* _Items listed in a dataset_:
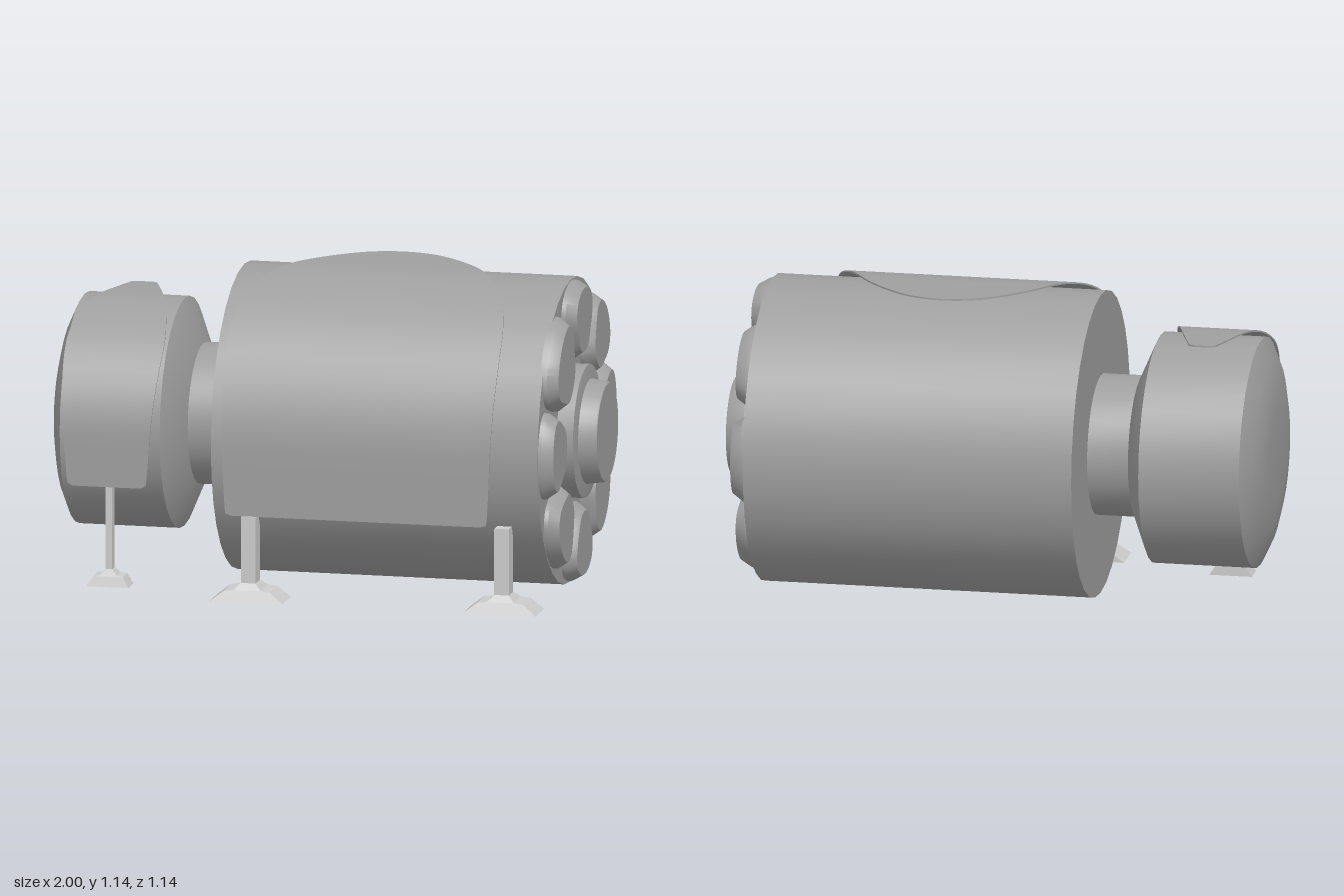
import * as THREE from 'three';
import { toCreasedNormals } from 'three/addons/utils/BufferGeometryUtils.js';

const bodyGrey = new THREE.MeshStandardMaterial({ color: 0x9f9f9f });
const legGrey = new THREE.MeshStandardMaterial({ color: 0xcccccc });
const AXIS_Y = 0.566, AXIS_Z = -0.01;

function part(name, geometry, parent, material = bodyGrey) {
  const mesh = new THREE.Mesh(geometry, material);
  mesh.name = name;
  parent.add(mesh);
  return mesh;
}

// Solid of revolution about the long (x) axis; profile is [x, radius] from left to right
function turned(name, profile, parent) {
  const points = profile.map(([x, r]) => new THREE.Vector2(r, x));
  const geo = toCreasedNormals(new THREE.LatheGeometry(points, 32), 0.55);
  geo.rotateZ(-Math.PI / 2);
  geo.translate(0, AXIS_Y, AXIS_Z);
  return part(name, geo, parent);
}

// Closed solid through rings of equal length, counter-clockwise seen from the last ring
function loft(rings, crease = 0.5) {
  const pos = [];
  const tri = (...corners) => corners.forEach((p) => pos.push(p.x, p.y, p.z));
  const n = rings[0].length;
  for (let k = 0; k + 1 < rings.length; k++) {
    const lo = rings[k], hi = rings[k + 1];
    for (let i = 0; i < n; i++) {
      const j = (i + 1) % n;
      tri(lo[i], lo[j], hi[j]);
      tri(lo[i], hi[j], hi[i]);
    }
  }
  const first = rings[0], last = rings[rings.length - 1];
  for (let i = 1; i + 1 < n; i++) {
    tri(first[0], first[i + 1], first[i]);
    tri(last[0], last[i], last[i + 1]);
  }
  const geo = new THREE.BufferGeometry();
  geo.setAttribute('position', new THREE.Float32BufferAttribute(pos, 3));
  return toCreasedNormals(geo, crease);
}

// Rounded wedge pad: y is radial, z is height above the end plate
function padGeometry(size) {
  const half = [[0.07, 0.28], [0.125, 0.355], [0.16, 0.44], [0.142, 0.5], [0.08, 0.54]];
  const outline = [[0, 0.265], ...half, [0, 0.553],
    ...half.map(([t, r]) => [-t, r]).reverse()];
  const curve = new THREE.CatmullRomCurve3(
    outline.map(([t, r]) => new THREE.Vector3(t, r, 0)), true);
  const base = curve.getPoints(36).slice(0, -1);
  const ring = (scale, z) => base.map((p) =>
    new THREE.Vector3(p.x * scale * size, 0.43 + (p.y - 0.43) * scale * size, z));
  return loft([ring(1, -0.01), ring(0.98, 0.015), ring(0.81, 0.052)]);
}

// Thin curved plate: straight up the front, a quarter turn over the body, then straight back.
// widths lists [distance along the path, half width]
function shield(name, { x, bottom, ry, rz, back, widths }, parent) {
  const rise = AXIS_Y - bottom, arc = (Math.PI / 4) * (ry + rz);
  const thickness = 0.006, cols = 8;
  const pathAt = (s, inset) => {
    if (s < rise) return [bottom + s, AXIS_Z + rz - inset];
    if (s < rise + arc) {
      const a = ((s - rise) / arc) * Math.PI / 2;
      return [AXIS_Y + (ry - inset) * Math.sin(a), AXIS_Z + (rz - inset) * Math.cos(a)];
    }
    return [AXIS_Y + ry - inset, Math.max(back, AXIS_Z - (s - rise - arc))];
  };
  const rows = new THREE.SplineCurve(widths.map(([s, w]) => new THREE.Vector2(s, w))).getPoints(72);
  const rings = rows.map((row) => {
    const strip = (inset) => {
      const [y, z] = pathAt(Math.max(0, row.x), inset);
      return Array.from({ length: cols + 1 }, (_, i) =>
        new THREE.Vector3(x + Math.max(0, row.y) * (2 * i / cols - 1), y, z));
    };
    return [...strip(0), ...strip(thickness).reverse()];
  });
  return part(name, loft(rings), parent);
}

// Support leg: levels are [y, half width in x, back z, front z]
function leg(name, x, levels, parent) {
  const rings = levels.map(([y, w, z0, z1]) => [
    new THREE.Vector3(x - w, y, z1), new THREE.Vector3(x + w, y, z1),
    new THREE.Vector3(x + w, y, z0), new THREE.Vector3(x - w, y, z0)]);
  return part(name, loft(rings, 0.1), parent, legGrey);
}

export function createModel() {
  const model = new THREE.Group();
  model.name = 'podAssembly';

  // Main drum, neck and domed head
  turned('mainDrum', [[-0.345, 0], [-0.345, 0.558], [0.864, 0.558], [0.864, 0]], model);
  turned('neck', [[-0.51, 0.257], [-0.335, 0.257]], model);
  turned('head', [[-1, 0], [-1, 0.17], [-0.992, 0.26], [-0.97, 0.345], [-0.935, 0.42],
    [-0.565, 0.42], [-0.497, 0.265], [-0.497, 0]], model);

  // End hub with a raised button
  turned('endHub', [[0.85, 0.243], [0.925, 0.243], [0.933, 0.2], [0.935, 0]], model);
  turned('hubButton', [[0.93, 0.192], [0.995, 0.182], [1, 0.178], [1, 0]], model);

  // Ring of eight pads on the end plate, one of them larger
  const pads = new THREE.Group();
  pads.name = 'endPads';
  pads.position.set(0.864, AXIS_Y, AXIS_Z);
  pads.rotation.y = Math.PI / 2;
  model.add(pads);
  const padGeo = padGeometry(1), largePadGeo = padGeometry(1.14);
  for (let i = 0; i < 8; i++) {
    part('endPad', i === 1 ? largePadGeo : padGeo, pads).rotation.z = i * Math.PI / 4;
  }

  // Front shields
  shield('drumShield', {
    x: 0.195, bottom: 0.32, ry: 0.579, rz: 0.577, back: -0.245,
    widths: [[0, 0.46], [0.008, 0.476], [0.03, 0.485], [0.25, 0.495], [0.6, 0.505],
      [0.8, 0.492], [0.964, 0.437], [1.153, 0.335], [1.263, 0.245], [1.343, 0.15],
      [1.378, 0.07], [1.388, 0]],
  }, model);
  shield('headShield', {
    x: -0.75, bottom: 0.38, ry: 0.437, rz: 0.472, back: -0.185,
    widths: [[0, 0.125], [0.008, 0.138], [0.03, 0.147], [0.2, 0.16], [0.5, 0.18],
      [0.64, 0.172], [0.81, 0.132], [1.04, 0.056], [1.062, 0.046], [1.072, 0.03]],
  }, model);

  // Legs with stepped, bevelled feet
  for (const x of [-0.21, 0.727]) {
    leg('drumLeg', x, [[0, 0.135, 0.428, 0.57], [0.038, 0.085, 0.428, 0.552],
      [0.042, 0.05, 0.43, 0.55], [0.065, 0.027, 0.457, 0.531],
      [0.31, 0.027, 0.457, 0.531]], model);
  }
  leg('headLeg', -0.757, [[0, 0.078, 0.331, 0.417], [0.036, 0.055, 0.331, 0.405],
    [0.04, 0.032, 0.333, 0.403], [0.062, 0.0125, 0.35, 0.393],
    [0.38, 0.0125, 0.35, 0.393]], model);

  return model;
}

* _Required work_: What is the number of lines in the records that include "bottom"? Answer with that number alone.

* _Solution to this task_: 5